▶ [The problem] The following data has a line with "-0.095), (-0.805, 0.115)]" and a line with "# Blade base". Write out exactly those lines and all the lines between them.

▶ [Records supplied]

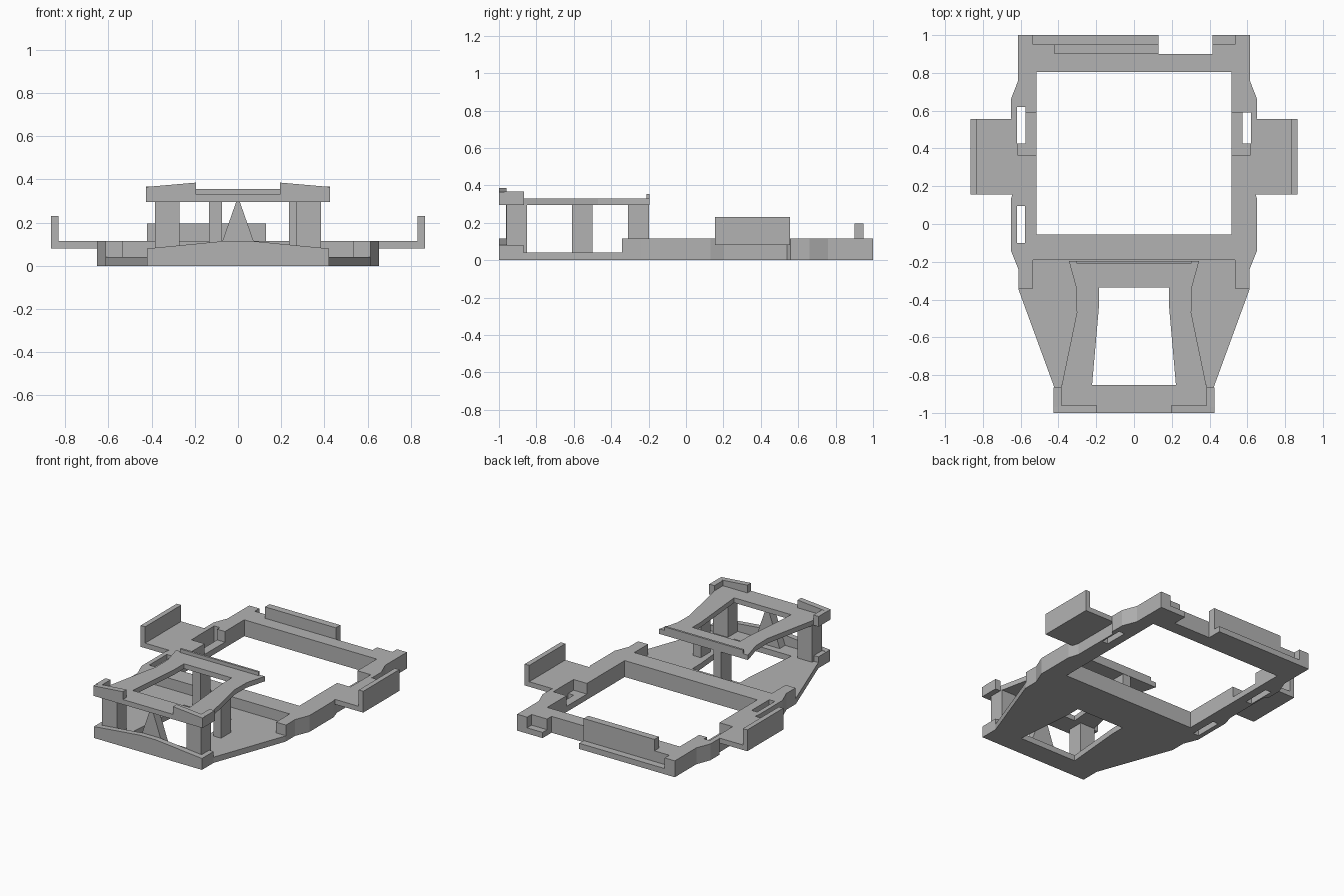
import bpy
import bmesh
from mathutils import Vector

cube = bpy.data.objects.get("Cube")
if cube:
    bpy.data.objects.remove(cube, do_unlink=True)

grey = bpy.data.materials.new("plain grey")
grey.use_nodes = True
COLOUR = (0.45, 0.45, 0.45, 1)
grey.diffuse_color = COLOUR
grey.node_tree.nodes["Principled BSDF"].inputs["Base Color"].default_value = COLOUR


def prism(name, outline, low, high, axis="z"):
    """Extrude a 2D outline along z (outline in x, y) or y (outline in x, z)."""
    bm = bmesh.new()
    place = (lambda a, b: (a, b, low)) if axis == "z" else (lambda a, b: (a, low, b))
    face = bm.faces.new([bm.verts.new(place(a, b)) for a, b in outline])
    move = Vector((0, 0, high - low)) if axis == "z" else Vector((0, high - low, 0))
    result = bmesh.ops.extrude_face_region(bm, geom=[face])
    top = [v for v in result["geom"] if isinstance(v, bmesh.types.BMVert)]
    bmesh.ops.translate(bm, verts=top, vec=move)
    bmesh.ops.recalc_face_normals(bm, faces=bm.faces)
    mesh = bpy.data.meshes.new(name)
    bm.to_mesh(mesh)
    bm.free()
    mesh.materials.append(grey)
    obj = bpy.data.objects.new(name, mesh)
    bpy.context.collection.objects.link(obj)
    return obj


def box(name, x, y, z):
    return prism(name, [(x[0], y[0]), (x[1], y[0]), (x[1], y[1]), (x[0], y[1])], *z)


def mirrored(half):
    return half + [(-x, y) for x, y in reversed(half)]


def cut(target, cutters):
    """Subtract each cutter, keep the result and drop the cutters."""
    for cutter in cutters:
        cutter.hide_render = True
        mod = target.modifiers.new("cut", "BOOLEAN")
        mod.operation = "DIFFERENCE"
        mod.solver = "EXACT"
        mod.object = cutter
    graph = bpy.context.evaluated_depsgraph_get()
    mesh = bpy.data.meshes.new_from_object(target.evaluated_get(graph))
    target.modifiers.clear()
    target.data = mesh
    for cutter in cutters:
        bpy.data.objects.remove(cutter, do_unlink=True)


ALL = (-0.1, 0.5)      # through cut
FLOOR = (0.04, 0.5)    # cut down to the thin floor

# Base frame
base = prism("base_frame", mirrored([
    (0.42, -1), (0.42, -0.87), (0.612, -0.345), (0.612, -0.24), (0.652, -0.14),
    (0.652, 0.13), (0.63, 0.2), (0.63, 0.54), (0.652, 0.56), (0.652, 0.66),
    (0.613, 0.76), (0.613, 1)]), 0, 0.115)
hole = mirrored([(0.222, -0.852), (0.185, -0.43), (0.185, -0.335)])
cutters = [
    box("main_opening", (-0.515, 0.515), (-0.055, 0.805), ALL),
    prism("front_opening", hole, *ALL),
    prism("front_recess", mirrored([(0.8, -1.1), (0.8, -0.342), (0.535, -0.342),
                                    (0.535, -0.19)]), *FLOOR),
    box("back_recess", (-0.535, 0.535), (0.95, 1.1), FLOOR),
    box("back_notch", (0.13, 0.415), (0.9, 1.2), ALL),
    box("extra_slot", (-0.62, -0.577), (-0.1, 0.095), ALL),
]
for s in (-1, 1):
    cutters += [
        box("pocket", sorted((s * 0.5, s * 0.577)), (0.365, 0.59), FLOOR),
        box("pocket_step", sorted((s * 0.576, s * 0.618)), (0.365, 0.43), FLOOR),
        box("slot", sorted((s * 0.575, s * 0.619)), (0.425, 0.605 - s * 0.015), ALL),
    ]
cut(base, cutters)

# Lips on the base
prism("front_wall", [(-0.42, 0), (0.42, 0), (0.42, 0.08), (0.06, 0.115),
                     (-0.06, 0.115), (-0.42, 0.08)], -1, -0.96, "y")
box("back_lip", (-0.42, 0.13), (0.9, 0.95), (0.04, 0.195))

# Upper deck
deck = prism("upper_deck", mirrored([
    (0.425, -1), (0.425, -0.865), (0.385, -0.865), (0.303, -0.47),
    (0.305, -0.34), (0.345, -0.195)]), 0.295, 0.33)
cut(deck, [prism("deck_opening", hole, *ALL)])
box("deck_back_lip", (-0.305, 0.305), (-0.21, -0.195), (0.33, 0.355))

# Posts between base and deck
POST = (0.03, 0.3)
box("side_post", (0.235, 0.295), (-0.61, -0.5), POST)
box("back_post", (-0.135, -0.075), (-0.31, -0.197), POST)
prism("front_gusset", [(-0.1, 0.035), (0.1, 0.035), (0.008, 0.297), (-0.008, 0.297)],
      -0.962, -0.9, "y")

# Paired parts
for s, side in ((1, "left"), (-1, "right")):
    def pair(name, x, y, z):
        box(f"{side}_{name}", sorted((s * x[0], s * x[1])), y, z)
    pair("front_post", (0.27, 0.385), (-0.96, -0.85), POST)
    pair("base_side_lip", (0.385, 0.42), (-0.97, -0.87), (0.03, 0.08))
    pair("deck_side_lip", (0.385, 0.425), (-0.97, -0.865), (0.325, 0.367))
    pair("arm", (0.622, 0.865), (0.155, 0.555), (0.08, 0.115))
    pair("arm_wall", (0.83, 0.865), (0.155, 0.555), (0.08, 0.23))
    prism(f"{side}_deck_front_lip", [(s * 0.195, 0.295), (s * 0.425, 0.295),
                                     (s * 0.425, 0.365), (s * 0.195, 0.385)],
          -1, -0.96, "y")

--

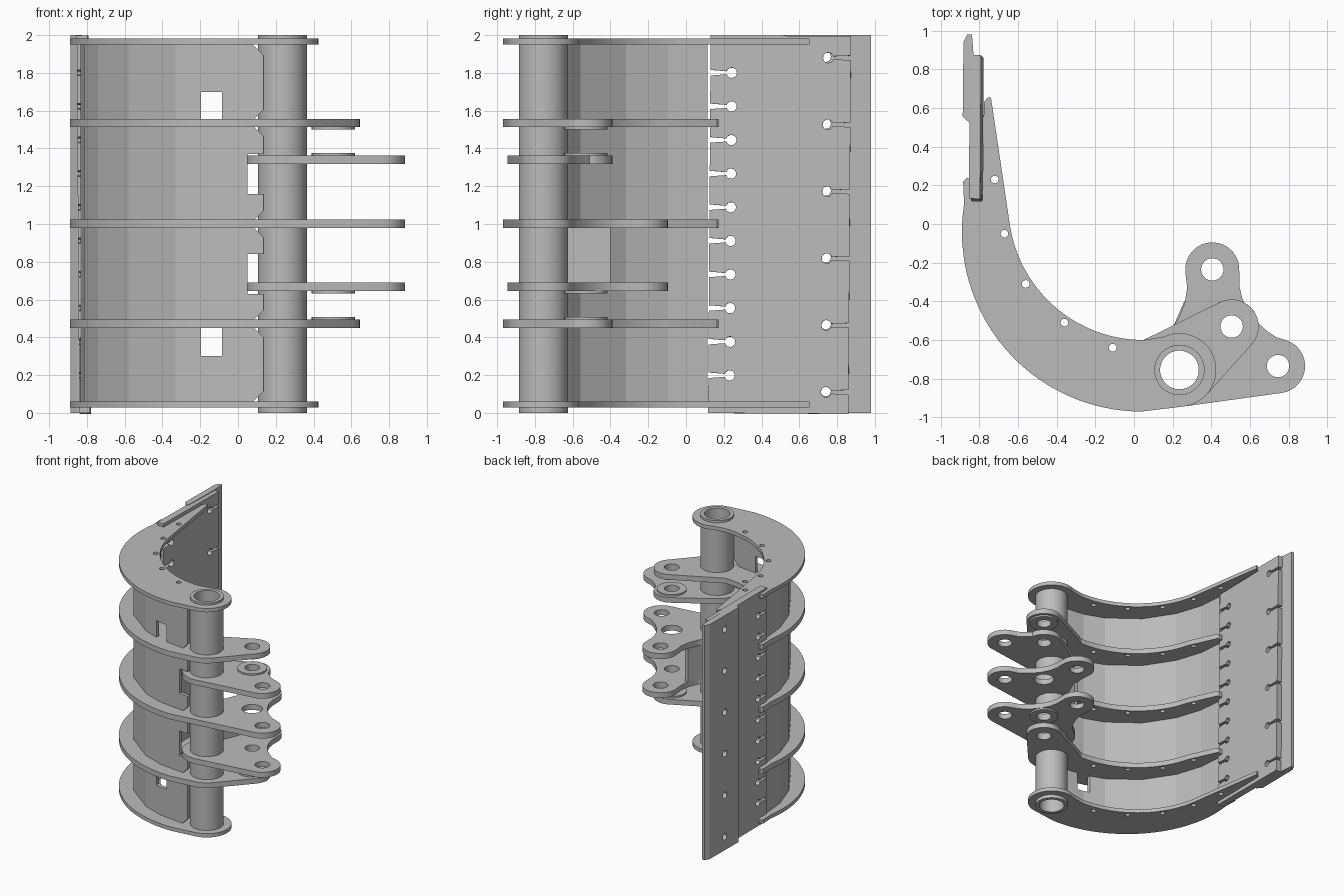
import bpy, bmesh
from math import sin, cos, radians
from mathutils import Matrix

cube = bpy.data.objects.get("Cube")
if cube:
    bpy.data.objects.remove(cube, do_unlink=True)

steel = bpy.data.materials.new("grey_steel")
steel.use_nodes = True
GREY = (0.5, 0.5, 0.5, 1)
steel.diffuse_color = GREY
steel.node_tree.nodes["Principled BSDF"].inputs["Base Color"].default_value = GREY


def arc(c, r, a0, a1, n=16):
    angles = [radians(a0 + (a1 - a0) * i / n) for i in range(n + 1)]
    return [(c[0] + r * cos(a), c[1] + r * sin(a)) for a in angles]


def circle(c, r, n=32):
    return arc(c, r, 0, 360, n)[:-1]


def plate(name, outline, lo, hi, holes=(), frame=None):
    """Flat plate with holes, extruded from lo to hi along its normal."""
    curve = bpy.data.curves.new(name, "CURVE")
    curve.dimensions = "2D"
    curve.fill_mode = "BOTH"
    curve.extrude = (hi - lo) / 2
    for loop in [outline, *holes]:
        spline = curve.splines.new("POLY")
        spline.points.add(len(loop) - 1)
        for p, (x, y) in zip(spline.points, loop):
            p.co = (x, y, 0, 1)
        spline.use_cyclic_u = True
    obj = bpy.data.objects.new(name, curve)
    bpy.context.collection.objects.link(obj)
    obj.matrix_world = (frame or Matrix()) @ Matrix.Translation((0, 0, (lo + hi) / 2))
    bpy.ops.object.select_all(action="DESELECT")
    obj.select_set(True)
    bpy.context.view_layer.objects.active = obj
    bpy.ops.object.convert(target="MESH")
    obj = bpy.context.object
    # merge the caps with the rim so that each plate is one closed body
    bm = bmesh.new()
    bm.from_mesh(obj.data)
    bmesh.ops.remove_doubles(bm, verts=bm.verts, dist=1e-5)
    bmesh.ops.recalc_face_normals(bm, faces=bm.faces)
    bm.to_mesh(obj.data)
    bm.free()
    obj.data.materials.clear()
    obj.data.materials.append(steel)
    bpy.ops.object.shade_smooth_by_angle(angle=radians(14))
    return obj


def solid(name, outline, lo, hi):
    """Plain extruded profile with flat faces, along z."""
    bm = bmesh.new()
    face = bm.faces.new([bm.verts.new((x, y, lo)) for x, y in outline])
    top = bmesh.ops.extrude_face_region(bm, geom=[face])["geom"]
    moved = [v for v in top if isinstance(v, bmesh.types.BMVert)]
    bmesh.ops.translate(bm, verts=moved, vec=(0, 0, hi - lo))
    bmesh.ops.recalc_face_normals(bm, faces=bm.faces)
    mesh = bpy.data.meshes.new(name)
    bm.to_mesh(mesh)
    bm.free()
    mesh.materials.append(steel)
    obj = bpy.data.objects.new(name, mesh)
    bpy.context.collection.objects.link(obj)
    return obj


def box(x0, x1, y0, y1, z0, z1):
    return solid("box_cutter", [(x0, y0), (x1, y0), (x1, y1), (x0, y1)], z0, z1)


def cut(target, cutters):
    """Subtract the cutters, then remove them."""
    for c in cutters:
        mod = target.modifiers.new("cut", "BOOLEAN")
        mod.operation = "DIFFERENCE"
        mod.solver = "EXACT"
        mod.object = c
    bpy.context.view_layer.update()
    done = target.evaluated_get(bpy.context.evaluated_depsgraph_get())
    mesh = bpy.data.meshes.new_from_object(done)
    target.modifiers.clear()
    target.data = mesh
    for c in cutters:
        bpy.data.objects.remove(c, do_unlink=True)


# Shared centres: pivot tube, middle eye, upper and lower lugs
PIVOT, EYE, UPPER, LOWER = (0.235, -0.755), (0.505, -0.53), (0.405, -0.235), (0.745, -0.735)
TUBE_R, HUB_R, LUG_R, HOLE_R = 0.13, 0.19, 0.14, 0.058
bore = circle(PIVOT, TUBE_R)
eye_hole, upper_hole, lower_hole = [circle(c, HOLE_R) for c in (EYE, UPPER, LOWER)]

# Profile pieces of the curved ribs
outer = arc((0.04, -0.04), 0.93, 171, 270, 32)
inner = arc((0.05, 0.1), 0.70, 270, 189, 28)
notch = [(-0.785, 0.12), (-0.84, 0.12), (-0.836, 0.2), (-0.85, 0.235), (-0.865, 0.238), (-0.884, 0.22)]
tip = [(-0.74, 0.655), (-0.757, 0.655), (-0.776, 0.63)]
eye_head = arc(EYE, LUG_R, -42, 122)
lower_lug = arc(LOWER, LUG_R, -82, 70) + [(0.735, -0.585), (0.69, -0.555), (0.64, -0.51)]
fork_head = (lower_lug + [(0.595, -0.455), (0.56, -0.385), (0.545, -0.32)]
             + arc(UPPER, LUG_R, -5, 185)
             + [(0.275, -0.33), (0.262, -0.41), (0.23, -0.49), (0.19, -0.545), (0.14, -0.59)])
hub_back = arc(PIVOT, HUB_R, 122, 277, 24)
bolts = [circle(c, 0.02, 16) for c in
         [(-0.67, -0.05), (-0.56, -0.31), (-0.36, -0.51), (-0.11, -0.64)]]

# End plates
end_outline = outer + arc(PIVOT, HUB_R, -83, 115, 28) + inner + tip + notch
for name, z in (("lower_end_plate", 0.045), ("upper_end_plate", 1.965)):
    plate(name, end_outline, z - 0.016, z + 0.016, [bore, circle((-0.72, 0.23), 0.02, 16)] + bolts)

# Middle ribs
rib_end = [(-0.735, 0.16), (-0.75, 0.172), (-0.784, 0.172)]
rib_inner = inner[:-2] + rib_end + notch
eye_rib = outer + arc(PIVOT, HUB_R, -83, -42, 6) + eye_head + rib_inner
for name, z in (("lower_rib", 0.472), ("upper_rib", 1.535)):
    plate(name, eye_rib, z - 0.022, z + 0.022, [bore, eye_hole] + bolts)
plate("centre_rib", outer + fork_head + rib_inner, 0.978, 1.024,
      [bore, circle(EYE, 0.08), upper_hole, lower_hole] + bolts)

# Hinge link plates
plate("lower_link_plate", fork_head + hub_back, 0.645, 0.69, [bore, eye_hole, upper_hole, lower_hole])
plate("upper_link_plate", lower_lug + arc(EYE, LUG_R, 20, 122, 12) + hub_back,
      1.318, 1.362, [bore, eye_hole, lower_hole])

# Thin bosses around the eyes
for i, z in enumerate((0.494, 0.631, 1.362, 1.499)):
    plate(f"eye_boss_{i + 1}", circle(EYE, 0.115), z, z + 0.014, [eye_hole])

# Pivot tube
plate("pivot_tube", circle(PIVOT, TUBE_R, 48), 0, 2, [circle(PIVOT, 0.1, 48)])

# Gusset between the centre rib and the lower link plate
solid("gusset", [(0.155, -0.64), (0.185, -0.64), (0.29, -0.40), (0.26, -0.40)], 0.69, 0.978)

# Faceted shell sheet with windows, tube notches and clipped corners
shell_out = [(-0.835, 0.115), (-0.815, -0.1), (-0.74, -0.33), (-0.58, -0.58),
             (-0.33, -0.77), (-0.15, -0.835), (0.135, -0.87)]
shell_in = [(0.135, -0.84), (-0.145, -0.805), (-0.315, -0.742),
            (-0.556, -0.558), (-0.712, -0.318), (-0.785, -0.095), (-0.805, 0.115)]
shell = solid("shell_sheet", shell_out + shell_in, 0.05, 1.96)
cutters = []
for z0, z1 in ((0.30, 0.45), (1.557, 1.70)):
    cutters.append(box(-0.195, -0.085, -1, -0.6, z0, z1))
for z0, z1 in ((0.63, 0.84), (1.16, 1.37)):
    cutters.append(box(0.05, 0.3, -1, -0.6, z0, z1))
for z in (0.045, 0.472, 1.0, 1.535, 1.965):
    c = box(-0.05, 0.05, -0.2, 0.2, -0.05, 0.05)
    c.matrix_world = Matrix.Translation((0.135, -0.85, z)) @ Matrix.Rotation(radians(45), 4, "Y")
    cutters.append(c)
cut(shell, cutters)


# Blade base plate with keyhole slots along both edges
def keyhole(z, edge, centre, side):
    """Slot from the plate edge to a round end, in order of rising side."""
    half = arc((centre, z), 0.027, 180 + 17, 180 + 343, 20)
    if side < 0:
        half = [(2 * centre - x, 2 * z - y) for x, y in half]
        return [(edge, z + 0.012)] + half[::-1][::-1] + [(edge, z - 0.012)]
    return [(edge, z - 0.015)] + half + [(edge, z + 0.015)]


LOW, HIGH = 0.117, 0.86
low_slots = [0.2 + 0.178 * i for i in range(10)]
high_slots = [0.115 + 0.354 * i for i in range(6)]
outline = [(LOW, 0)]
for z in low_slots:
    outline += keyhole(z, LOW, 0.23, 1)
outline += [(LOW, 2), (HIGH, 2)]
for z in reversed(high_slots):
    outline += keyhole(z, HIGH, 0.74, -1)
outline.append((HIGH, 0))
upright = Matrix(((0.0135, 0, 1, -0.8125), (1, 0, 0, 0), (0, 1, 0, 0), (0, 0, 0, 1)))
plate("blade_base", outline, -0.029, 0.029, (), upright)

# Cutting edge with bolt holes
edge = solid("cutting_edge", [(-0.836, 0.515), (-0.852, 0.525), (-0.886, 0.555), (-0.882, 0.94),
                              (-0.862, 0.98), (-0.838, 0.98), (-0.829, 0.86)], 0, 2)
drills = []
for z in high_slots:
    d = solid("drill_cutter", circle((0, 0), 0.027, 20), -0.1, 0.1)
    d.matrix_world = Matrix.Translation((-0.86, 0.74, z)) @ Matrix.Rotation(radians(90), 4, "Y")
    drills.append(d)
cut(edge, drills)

▶ [Result of the task]
            (-0.556, -0.558), (-0.712, -0.318), (-0.785, -0.095), (-0.805, 0.115)]
shell = solid("shell_sheet", shell_out + shell_in, 0.05, 1.96)
cutters = []
for z0, z1 in ((0.30, 0.45), (1.557, 1.70)):
    cutters.append(box(-0.195, -0.085, -1, -0.6, z0, z1))
for z0, z1 in ((0.63, 0.84), (1.16, 1.37)):
    cutters.append(box(0.05, 0.3, -1, -0.6, z0, z1))
for z in (0.045, 0.472, 1.0, 1.535, 1.965):
    c = box(-0.05, 0.05, -0.2, 0.2, -0.05, 0.05)
    c.matrix_world = Matrix.Translation((0.135, -0.85, z)) @ Matrix.Rotation(radians(45), 4, "Y")
    cutters.append(c)
cut(shell, cutters)


# Blade base plate with keyhole slots along both edges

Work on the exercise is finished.